Our sightings: Orca, Humpback whales, Stellar sea lions, Dall’s porpoises, Harbour seals, Bald Eagles, Black Turnstones, a Wandering Tattler, Red-necked Phalaropes, Kingfishers, Rhinoceros Auklets, Common Murres, Black Oystercatchers and various Gull species.

It was a day of feasting bubble-net feeding Humpbacks. The overcast but calm weather provided excellent whale viewing conditions. Blows were seen from miles away and when a whale’s limb appeared above the surface, whether it was a tail, head or pectoral fin, it too could be easily seen from a fair distance away.

Bubble net feeding is a technique that has only in recent years been observed in these waters. In early summer, only one whale was seen using this technique and now we are witnessing an additional whale. Lucky and Moonstar are our bubble-net feeding masters and they are a delight to watch.

Having observed Lucky using this method throughout the summer, it seems as though this whale has refined it’s feeding technique. The circular bubble nets created, seems tighter and smaller with an additional circle created in the centre. Perhaps this is helping concentrate the bait-ball of fish even more. Lunging through the centre of this circle of bubbles is energetically athletic. On tour today we witnessed a Stellar sea lion feasting in the same net of bubbles, it made for some extraordinary viewing!

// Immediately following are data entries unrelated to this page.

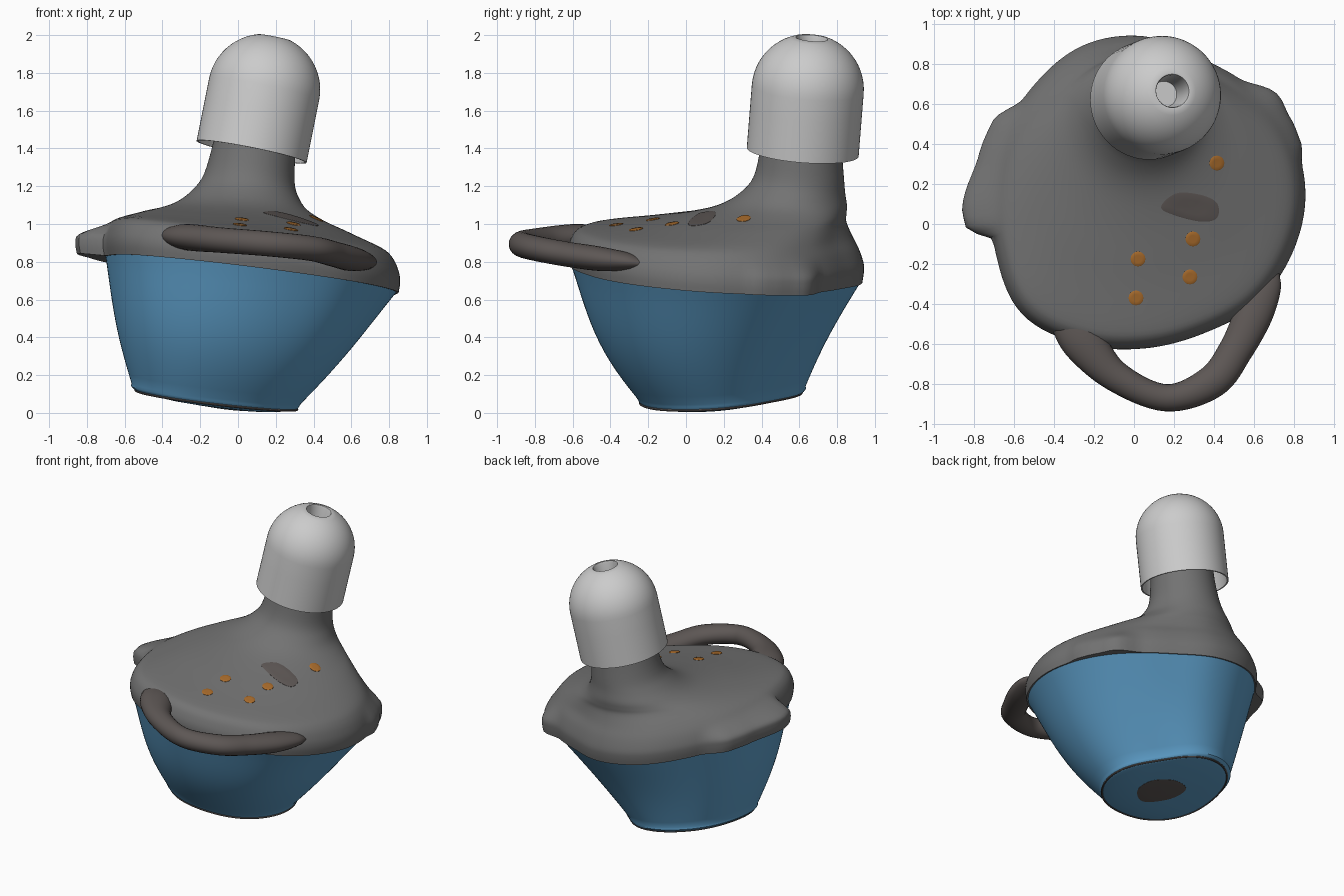
import bpy, bmesh, math
from mathutils import Vector
from mathutils.bvhtree import BVHTree

if "Cube" in bpy.data.objects:
    bpy.data.objects.remove(bpy.data.objects["Cube"])

N = 128


def material(name, col):
    m = bpy.data.materials.new(name)
    m.diffuse_color = (*col, 1)
    m.use_nodes = True
    m.node_tree.nodes["Principled BSDF"].inputs["Base Color"].default_value = m.diffuse_color
    return m


BLUE = material("blue", (0.11, 0.34, 0.58))
GREY = material("mid_grey", (0.17, 0.17, 0.17))
DARK = material("dark_brown_grey", (0.11, 0.095, 0.09))
ORANGE = material("orange", (0.40, 0.15, 0.025))


def catmull(rows, steps):
    """Smooth interpolation through a list of tuples."""
    out = []
    for i in range(len(rows) - 1):
        p0, p1 = rows[max(i - 1, 0)], rows[i]
        p2, p3 = rows[i + 1], rows[min(i + 2, len(rows) - 1)]
        for k in range(steps):
            t = k / steps
            out.append(tuple(0.5 * (2 * b + (c - a) * t + (2 * a - 5 * b + 4 * c - d) * t * t
                                    + (3 * b - a - 3 * c + d) * t ** 3)
                             for a, b, c, d in zip(p0, p1, p2, p3)))
    return out + [tuple(rows[-1])]


def skin(name, rings, mat=None, close=False, caps=True):
    """Loft a surface over rings of equal point count."""
    bm = bmesh.new()
    vs = [[bm.verts.new(p) for p in r] for r in rings]
    n = len(rings[0])
    pairs = list(zip(vs, vs[1:])) + ([(vs[-1], vs[0])] if close else [])
    for a, b in pairs:
        for i in range(n):
            j = (i + 1) % n
            bm.faces.new((a[i], a[j], b[j], b[i]))
    if caps and not close:
        bm.faces.new(vs[0])
        bm.faces.new(vs[-1])
    bmesh.ops.recalc_face_normals(bm, faces=bm.faces)
    tree = BVHTree.FromBMesh(bm)
    me = bpy.data.meshes.new(name)
    bm.to_mesh(me)
    bm.free()
    ob = bpy.data.objects.new(name, me)
    bpy.context.collection.objects.link(ob)
    if mat:
        me.materials.append(mat)
    return tree


# lid outline: radius every 22.5 degrees, plus two side tabs (angle, extra)
RADII = [.805, .785, .745, .725, .775, .79, .765, .755, .76, .80, .86, .82, .78, .765, .79, .80]
OUTLINE = [r[0] for r in catmull([(RADII[i % 16],) for i in range(-2, 19)], N // 16)][N // 8:N // 8 + N]
TABS = [(0, 0), (9, 0), (18, .03), (27, .04), (36, .065), (50, 0), (142, 0), (156, .08),
        (167, .09), (186, .145), (191, .13), (198, 0), (360, 0)]


def tab(deg):
    for (a, x), (b, y) in zip(TABS, TABS[1:]):
        if a <= deg <= b:
            t = (deg - a) / (b - a)
            return x + (y - x) * t * t * (3 - 2 * t)
    return 0


def ring(cx, cy, s, mix, bump, a, sx, sy, skew=0):
    """Outline ring blended to a circle, lying on the plane z = a + sx*x + sy*y."""
    pts = []
    for i in range(N):
        th = 2 * math.pi * i / N
        r = s * (OUTLINE[i] / .78 * (1 - mix) + mix) + max(bump, 0) * tab(360 * i / N)
        r -= skew * math.cos(th - math.pi / 4) ** 5
        x, y = cx + r * math.cos(th), cy + r * math.sin(th)
        pts.append((x, y, a + sx * x + sy * y))
    return pts


# lid with spout neck
lid_rows = [
    (.05, .16, .775, 0, 1, .745, -.118, -.06),
    (.05, .16, .783, 0, 1, .80, -.118, -.065),
    (.05, .165, .777, 0, .9, .855, -.116, -.07),
    (.05, .17, .747, 0, .15, .92, -.115, -.06),
    (.05, .19, .690, 0, 0, .965, -.115, -.03),
    (.045, .30, .550, .4, 0, 1.014, -.11, 0),
    (.03, .42, .430, .8, 0, 1.055, -.09, 0),
    (.025, .51, .342, 1, 0, 1.10, -.07, 0),
    (.04, .563, .280, 1, 0, 1.165, -.07, 0),
    (.06, .597, .240, 1, 0, 1.265, -.1, -.03),
    (.085, .610, .217, 1, 0, 1.44, -.2, -.06),
    (.10, .617, .210, 1, 0, 1.60, -.2, -.08)]
under = ring(.05, .16, .70, 0, 0, .75, -.118, -.06)
lid = skin("lid", [under] + [ring(*r) for r in catmull(lid_rows, 4)], GREY)

# tapering cup, its base egg-shaped and slightly domed
cup_rings = []
for k in range(15):
    t = k / 14
    bow = math.sin(math.pi * t ** 1.2)
    cup_rings.append(ring(.05 - .15 * t, .16 + .04 * t - .03 * bow, .768 - .325 * t + .018 * bow,
                          t, 0, .752 - .672 * t, -.118 - .007 * t, -.06 + .13 * t, .075 * t))
for s, z in ((.44, .066), (.432, .054), (.418, .045), (.40, .04), (.3, .025), (.2, .016), (.1, .011), (.02, .01)):
    cup_rings.append(ring(-.1 + (.415 - s) * .2, .2 - (.415 - s) * .2, s, 1, 0, z, -.125, .07, .172 * s))
cup = skin("cup", cup_rings, BLUE)

# dark trim ring round the base
skin("base_trim", [ring(-.1, .2, .422 + .007 * math.cos(u), 1, 0, .047 + .007 * math.sin(u), -.125, .07, .073)
                   for u in [k * math.pi / 4 for k in range(8)]], DARK, close=True)

# soft cap over the spout, leaning with the neck
axis = Vector((.2, .08, 1)).normalized()
side = axis.cross(Vector((0, 1, 0))).normalized()
other = axis.cross(side)
foot = Vector((.072, .618, 1.382))


def disc(c, r, u, v, n, r2=None):
    return [c + r * math.cos(2 * math.pi * i / n) * u + (r2 or r) * math.sin(2 * math.pi * i / n) * v
            for i in range(n)]


profile = [(.2, .36), (.275, .30), (.287, 0), (.297, 0), (.297, .1), (.297, .22)]
profile += [(.297 * math.cos(math.radians(a)), .34 + .292 * math.sin(math.radians(a))) for a in range(0, 73, 6)]
profile += [(.084, .616), (.08, .60), (.072, .5), (.065, .4)]
skin("spout_cap", [disc(foot + axis * h, r, side, other, 64) for r, h in profile])

# carrying handle: x, y, z, half width, half height
path = catmull([(-.33, -.45, .94, .10, .05), (-.255, -.585, .93, .11, .07), (-.095, -.76, .915, .078, .067),
                (.16, -.870, .895, .068, .066), (.39, -.79, .87, .083, .066), (.51, -.63, .84, .085, .066),
                (.60, -.45, .815, .095, .064), (.66, -.30, .80, .08, .045), (.69, -.23, .79, .04, .02)], 8)
tube = []
for i, p in enumerate(path):
    a, b = path[max(i - 1, 0)], path[min(i + 1, len(path) - 1)]
    tan = (Vector(b[:3]) - Vector(a[:3])).normalized()
    u = tan.cross(Vector((0, 0, 1))).normalized()
    tube.append(disc(Vector(p[:3]), p[3], u, u.cross(tan), 24, p[4]))
skin("handle", tube, DARK)


def pad(name, pts, tree, up, mat, lift=.004):
    """Thin inlay following the surface above or below it."""
    c = sum((Vector(p) for p in pts), Vector((0, 0))) / len(pts)
    rings = []
    for s, h in ((.05, lift), (.5, lift), (.92, lift), (1, lift * .5), (1, -.01)):
        r = []
        for p in pts:
            q = c + (Vector(p) - c) * s
            hit = tree.ray_cast(Vector((q.x, q.y, 3 * up)), Vector((0, 0, -up)))[0]
            r.append((q.x, q.y, hit.z + h * up))
        rings.append(r)
    skin(name, rings, mat)


def rounded(pts):
    n = len(pts)
    return catmull([pts[i % n] for i in range(-2, n + 3)], 6)[12:12 + 6 * n]


# orange buttons, vent inlay on the lid and inlay under the base
for k, (x, y) in enumerate([(.01, -.37), (.02, -.175), (.28, -.265), (.295, -.075), (.415, .305)]):
    pad(f"button_{k + 1}", [tuple(p) for p in disc(Vector((x, y)), .037, Vector((1, 0)), Vector((0, 1)), 24)],
        lid, 1, ORANGE)
pad("vent_inlay", rounded([(.135, .085), (.21, .153), (.33, .147), (.415, .105), (.415, .03), (.335, .012),
                           (.2, .045)]), lid, 1, DARK, .003)
pad("base_inlay", rounded([(.06, .11), (.05, .25), (-.09, .32), (-.24, .26), (-.23, .11), (-.08, .0)]),
    cup, -1, DARK, .003)

# smooth shading with crisp rims
bpy.ops.object.select_all(action='SELECT')
bpy.context.view_layer.objects.active = bpy.data.objects["lid"]
bpy.ops.object.shade_smooth_by_angle(angle=math.radians(40))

Throughout the day our guests did not know which way to turn their heads as numerous Humpback blows were seen in all directions. Some whales were foraging on their own while a few pairs were seen travelling together. Orcas showed up in the latter part of the day so we indulged in some fantastic viewing of these black and white beauties.

Seasmoke Whale Watching photo’s have been taken by Dave Jones using a telephoto lens and have been cropped. The Bald Eagle and photo’s of guests onboard were taken by Robin Quirk and have been cropped as well.